Abandon all hope ye who enter here. Prepare yourself for violence, for sex, for shock and sorrow, the explicit of all things. If you’ve ever asked yourself “what is in-yer-face theatre?” You’ve got every reason to be intrigued. But do be warned: you might not like what you find out…
In-yer-face theatre is a style of theatre associated with young/emerging playwrights and shocking, provocative material. While in-yer-face theatre began as a movement in British theatre in the 1990s, it is often used as a stylistic descriptor of contemporary work that explores topics as diverse as sex, violence, addiction, mental health, class struggle and even war. It is, arguably, a genre unto itself.
In this article, we explore a brief history of in-yer-face theatre, review a few of its key players and their notable works. We’ll also talk about the evolution of the style into a genre, and examine where it sits today.
A Brief History of In-yer-face Theatre
The phrase “in-yer-face theatre” emerged in the 1990s, and while it is often attributed to a critic named Aleks Sierz (who wrote the definitive book on the movement), he himself denies having coined the term.

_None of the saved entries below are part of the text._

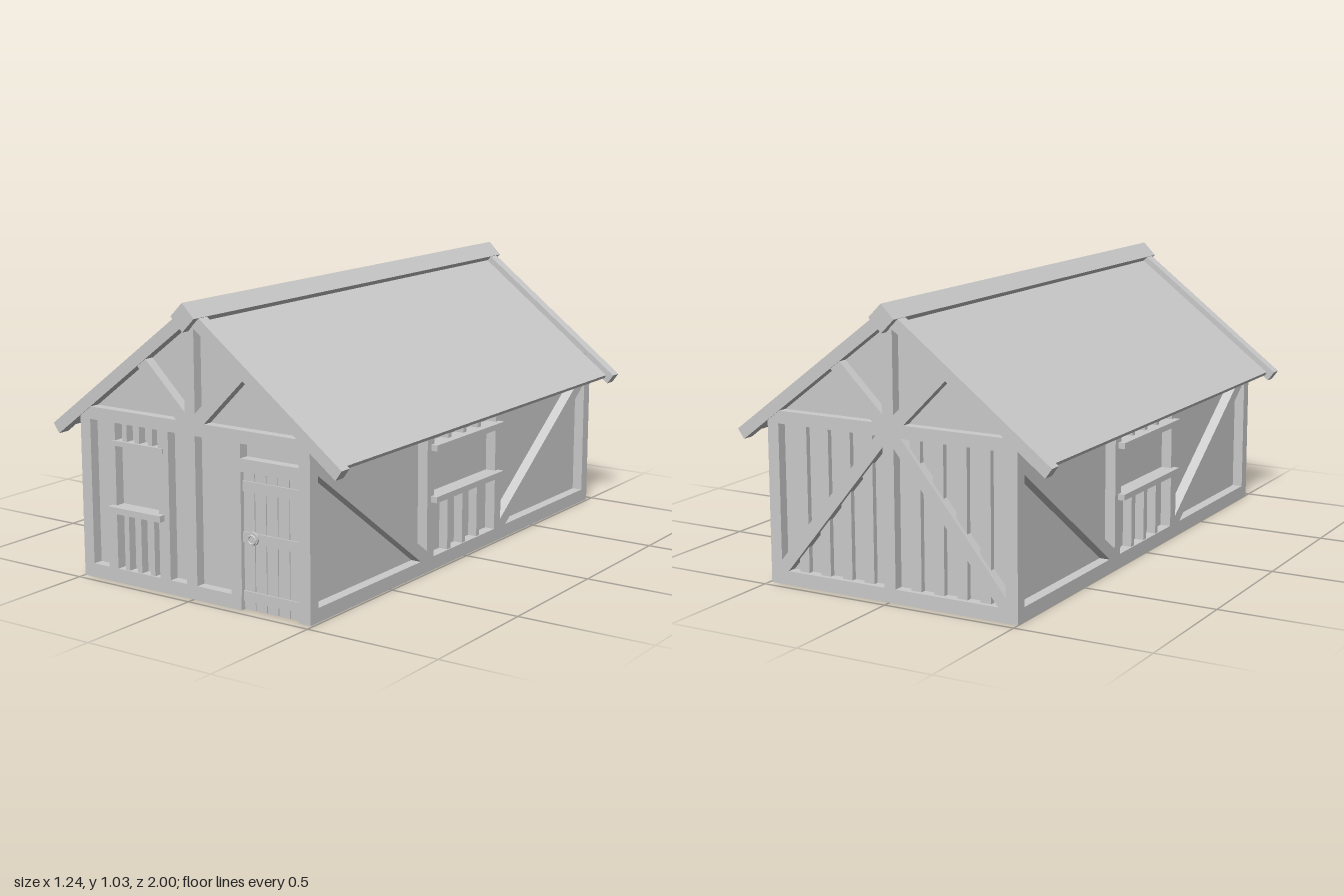
import * as THREE from 'three';

const mat = new THREE.MeshStandardMaterial({ color: 0xcccccc, flatShading: true });
const HALF_W = 0.495, HALF_L = 0.97, POST = 0.045;

function add(parent, name, geo) {
  const m = new THREE.Mesh(geo, mat);
  m.name = name;
  parent.add(m);
  return m;
}

// Box from its limits
function box(parent, name, x0, x1, y0, y1, z0, z1) {
  const m = add(parent, name, new THREE.BoxGeometry(x1 - x0, y1 - y0, z1 - z0));
  m.position.set((x0 + x1) / 2, (y0 + y1) / 2, (z0 + z1) / 2);
  return m;
}

// Outline in the xy plane, extruded from z0 to z1; side = -1 mirrors it in x
function slab(parent, name, pts, z0, z1, side = 1) {
  const shape = new THREE.Shape(pts.map(([x, y]) => new THREE.Vector2(x * side, y)));
  const geo = new THREE.ExtrudeGeometry(shape, { depth: z1 - z0, bevelEnabled: false });
  geo.translate(0, 0, z0);
  return add(parent, name, geo);
}

function wall(parent, name, angle) {
  const g = new THREE.Group();
  g.name = name;
  g.rotation.y = angle;
  parent.add(g);
  return g;
}

const Z0 = 0.925, Z1 = HALF_L; // depth range of the end-wall timbers

// Timbers shared by both ends: tie beam, king post, gable struts, corner posts
function gableFrame(g) {
  box(g, 'tieBeam', -HALF_W, HALF_W, 0.575, 0.62, Z0, Z1);
  box(g, 'kingPost', -0.022, 0.022, 0.62, 0.95, Z0, Z1);
  for (const s of [-1, 1]) {
    slab(g, 'gableStrut', [[0.02, 0.62], [0.06, 0.62], [0.23, 0.79], [0.195, 0.82], [0.02, 0.65]], Z0, Z1, s);
    box(g, 'cornerPost', s * 0.4725 - 0.0225, s * 0.4725 + 0.0225, 0, 0.575, Z0, Z1);
  }
}

function frontWall(root) {
  const g = wall(root, 'frontWall', 0);
  gableFrame(g);
  box(g, 'sillBeam', -0.45, 0.21, 0, 0.05, Z0, Z1);
  for (const [a, b] of [[-0.38, -0.337], [-0.145, -0.098], [-0.026, 0.02], [0.168, 0.212]])
    box(g, 'post', a, b, 0.05, 0.575, Z0, Z1);

  // Window with slats above and below
  box(g, 'windowSill', -0.355, -0.12, 0.257, 0.28, Z0, 0.995);
  box(g, 'windowHead', -0.355, -0.12, 0.495, 0.513, Z0, 0.975);
  for (const x of [-0.297, -0.241, -0.182]) {
    box(g, 'lowerSlat', x - 0.01, x + 0.01, 0.02, 0.257, Z0, Z1 - 0.005);
    box(g, 'upperSlat', x - 0.01, x + 0.01, 0.513, 0.575, Z0, Z1 - 0.005);
  }

  // Plank door under a lintel
  box(g, 'lintel', 0.21, 0.45, 0.48, 0.525, Z0, Z1);
  const w = 0.238 / 5;
  for (let i = 0; i < 5; i++) {
    const x = 0.212 + i * w;
    box(g, 'doorPlank', x + 0.0015, x + w - 0.0015, 0.003, 0.48, Z0, 0.955);
  }
  for (const y of [0.05, 0.255, 0.43]) box(g, 'doorBatten', 0.212, 0.45, y - 0.018, y + 0.018, Z0, 0.96);
  const plate = add(g, 'handlePlate', new THREE.CylinderGeometry(0.024, 0.024, 0.008, 20).rotateX(Math.PI / 2));
  plate.position.set(0.255, 0.255, 0.963);
  const ring = add(g, 'handleRing', new THREE.TorusGeometry(0.015, 0.004, 6, 20));
  ring.position.set(0.255, 0.252, 0.969);
}

function backWall(root) {
  const g = wall(root, 'backWall', Math.PI);
  gableFrame(g);
  box(g, 'sillBeam', -0.45, 0.45, 0, 0.05, Z0, Z1);
  box(g, 'centrePost', -0.022, 0.022, 0.05, 0.575, Z0, Z1);
  for (const s of [-1, 1]) {
    slab(g, 'wallBrace',
      [[0.02, 0.54], [0.02, 0.575], [0.05, 0.575], [0.45, 0.087], [0.45, 0.05], [0.422, 0.05]], Z0, Z1, s);
    // Vertical boards behind the braces
    for (let i = 0; i < 4; i++) {
      const x = s * (0.095 + i * 0.09);
      box(g, 'board', x - 0.02, x + 0.02, 0.05, 0.575, Z0, 0.953);
    }
  }
}

function sideWall(root, name, angle) {
  const g = wall(root, name, angle);
  const d0 = 0.445, d1 = HALF_W;
  box(g, 'sillBeam', -Z0, Z0, 0, 0.05, d0, d1);
  box(g, 'wallPlate', -Z0, Z0, 0.53, 0.58, d0, d1);
  for (const s of [-1, 1]) {
    box(g, 'windowPost', s * 0.238 - 0.0225, s * 0.238 + 0.0225, 0.05, 0.53, d0, d1);
    slab(g, 'brace',
      [[0.93, 0.5], [0.3, 0.05], [0.26, 0.05], [0.26, 0.08], [0.9, 0.53], [0.93, 0.53]], d0, d1, s);
  }
  // Window rails and slats
  for (const y of [0.266, 0.455]) box(g, 'windowRail', -0.237, 0.237, y - 0.011, y + 0.011, d0, 0.52);
  for (const x of [-0.103, 0, 0.103]) {
    box(g, 'lowerSlat', x - 0.011, x + 0.011, 0.02, 0.266, d0, d1 - 0.005);
    box(g, 'upperSlat', x - 0.011, x + 0.011, 0.455, 0.53, d0, d1 - 0.005);
  }
}

function roof(root) {
  const g = new THREE.Group();
  g.name = 'roof';
  root.add(g);
  for (const s of [-1, 1]) {
    slab(g, 'roofPanel', [[0, 0.985], [0.59, 0.538], [0.585, 0.526], [0, 0.968]], -0.93, 0.93, s);
    for (const z of [-0.973, 0.928])
      slab(g, 'bargeBoard', [[0, 1.013], [0.622, 0.54], [0.597, 0.505], [0, 0.959]], z, z + POST, s);
  }
  // Square ridge beam set on its corner
  const ridge = add(g, 'ridgeBeam', new THREE.BoxGeometry(0.07, 0.07, 2));
  ridge.rotation.z = Math.PI / 4;
  ridge.position.y = 0.978;
}

export function createModel() {
  const root = new THREE.Group();
  root.name = 'timberHouse';
  const house = new THREE.Group();
  house.name = 'house';
  house.position.x = -0.004;
  root.add(house);

  // Solid recessed infill behind the timbers
  slab(house, 'infill', [[-0.455, 0.002], [0.455, 0.002], [0.455, 0.612], [0, 0.959], [-0.455, 0.612]], -0.933, 0.933);
  frontWall(house);
  backWall(house);
  sideWall(house, 'leftWall', Math.PI / 2);
  sideWall(house, 'rightWall', -Math.PI / 2);
  roof(house);
  return root;
}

The term was used to describe the prevalence of new, angry writing by young playwrights—particularly those in the London/British theatre scenes. These plays would typically deal with unlikeable characters, and would usually tackle ‘shocking’ material such as violence, sexual violence, drug addiction, racial hatred, misogyny and mental health.

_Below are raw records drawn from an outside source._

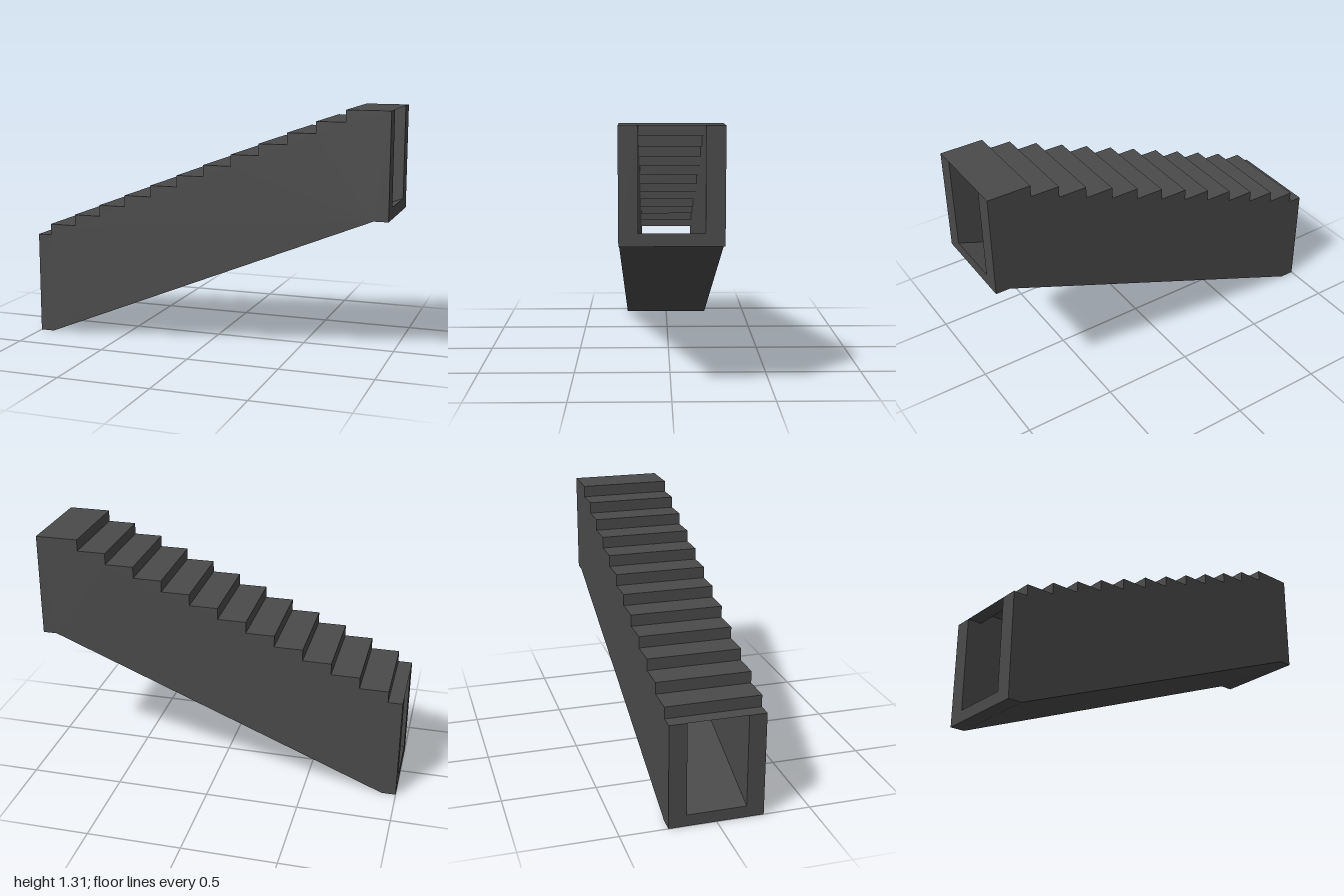
import * as THREE from 'three';

const STEPS = 12, RUN = 2 / 13, RISE = 0.0625;
const OUTER = 0.25, INNER = 0.157; // half widths of the body and the passage

// Stair outline from the low end to the high end
function stairPoints() {
  const pts = [[-1, 0.5625]];
  for (let i = 0; i < STEPS; i++) {
    const x = -1 + RUN / 2 + i * RUN, y = 0.5625 + i * RISE;
    pts.push([x, y], [x, y + RISE]);
  }
  pts.push([1, 0.5625 + STEPS * RISE]);
  return pts;
}

// Side profile extruded across z
function slab(name, pts, z0, z1, material) {
  const shape = new THREE.Shape(pts.map(p => new THREE.Vector2(p[0], p[1])));
  const geo = new THREE.ExtrudeGeometry(shape, { depth: z1 - z0, bevelEnabled: false });
  geo.translate(0, 0, z0);
  const mesh = new THREE.Mesh(geo, material);
  mesh.name = name;
  return mesh;
}

export function createModel() {
  const group = new THREE.Group();
  group.name = 'stairTunnel';
  const stone = new THREE.MeshStandardMaterial({ color: 0x4a4a4a, side: THREE.DoubleSide });
  stone.name = 'darkGrey';

  const stairs = stairPoints();
  const underside = [[1, 0.75], [1 - RUN / 2, 0.75], [-1 + RUN / 2, 0], [-1, 0]];

  // Side walls
  const wall = [...stairs, ...underside];
  group.add(slab('leftWall', wall, INNER, OUTER, stone));
  group.add(slab('rightWall', wall, -OUTER, -INNER, stone));

  // Sloping passage floor
  group.add(slab('floor', [[-1, 0.0625], [1, 0.8125], ...underside], -INNER, INNER, stone));

  // Thin stepped roof over the passage
  const pos = [];
  for (let i = 0; i < stairs.length - 1; i++) {
    const [ax, ay] = stairs[i], [bx, by] = stairs[i + 1];
    pos.push(ax, ay, INNER, bx, by, INNER, bx, by, -INNER);
    pos.push(ax, ay, INNER, bx, by, -INNER, ax, ay, -INNER);
  }
  const roofGeo = new THREE.BufferGeometry();
  roofGeo.setAttribute('position', new THREE.Float32BufferAttribute(pos, 3));
  roofGeo.computeVertexNormals();
  const roof = new THREE.Mesh(roofGeo, stone);
  roof.name = 'steppedRoof';
  group.add(roof);

  return group;
}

Funnily enough, in-yer-face theatre constitutes less of a rigid stylistic movement, and more of a cultural trend in 1990s Britain that saw the prevalence of similar works being produced at once. Some critics point to cultural events such as the AIDS epidemic or the aftermath of the Thatcher Era to explain the emergence of such anger in the art being made.
However, despite the near ubiquity of in-yer-face theatre, the ‘movement’ burned brightly but briefly. Audiences and playwrights alike began to tire of on-stage brutality. Many established stage writers, such as Martin Crimp, Martin McDonagh and the American playwright Tracy Letts owe their careers to explosive starts in in-yer-face theatre. However, the anger of their younger work is largely missing from their recent, more ‘mature’ work.
The three main figures in in-yer-face theatre, according to Aleks Sierz, are Sarah Kane, Mark Ravenhill and Anthony Neilson. However, other writers have been associated with the movement, including: Jez Butterworth, Martin Crimp, Stephen Daldry, Denis Kelly, Tracy Letts, Martin McDonagh and Phyllis Nagy.
By no means an exhaustive list, but this should get you started with a few of the heavy hitters:
- The Pitchfork Disney (1991) by Phillip Ridley
- Killer Joe (1993) by Tracy Letts
- Mojo (1995) by Jez Butterworth
- Blasted (1995) by Sarah Kane
- Shopping and Fucking (1996) by Mark Ravenhill
- The Beauty Queen of Leenane (1996) by Martin McDonagh
- Attempts on Her Life (1997) by Martin Crimp
- Closer (1997) by Patrick Marber
- Cleansed (1998) by Sarah Kane
- 4:48 Psychosis (1999) by Sarah Kane
The Legacy of In-yer-face Theatre
It might seem strange to attribute so much time and effort to in-yer-face theatre, given that the movement—in contrast to the rest of the history of drama—is a flash in the pan. So what is its legacy? Or, to be more frank: why should we care?
In-yer-face theatre was always defined as a genre that belonged to youth. It was the young, angry playwrights who were pissed off with the world, politics, their parents, and the theatre scene itself. When they had their chance to speak, why wouldn’t they do so with vitriol and curse words? For this reason, in-yer-face theare finds a steady stream of admirers in young, impressionable theatre artists. You tend to encounter Sarah Kane in drama school, right around the time you wish Shakespeare, Moliere and Miller would just fuck right off.
This is why it’s easy to get wrapped up in the movement. The plays of in-yer-face theatre, even though they’re over a quarter century old, still feel fresh and brimming with energy. While the style might have gone out of vogue, there’s always joy to be found in the work of young, brilliant writers with anger on their minds (many of whom went on to enjoy amazing and varied careers). Plus, now that the critical hype/hate has died down, we’re able to more accurately appraise plays that may not have been given a proper go by audiences weary of all the eye-gouging.
In-yer-face theatre gets a lot of criticism for being flashy, over-the-top and provocative for its own sake. Despite this, it shouldn’t be dismissed. Give the genre a go, and see what beauty you can find in its calculated ugliness. You may be shocked, but you won’t be disappointed!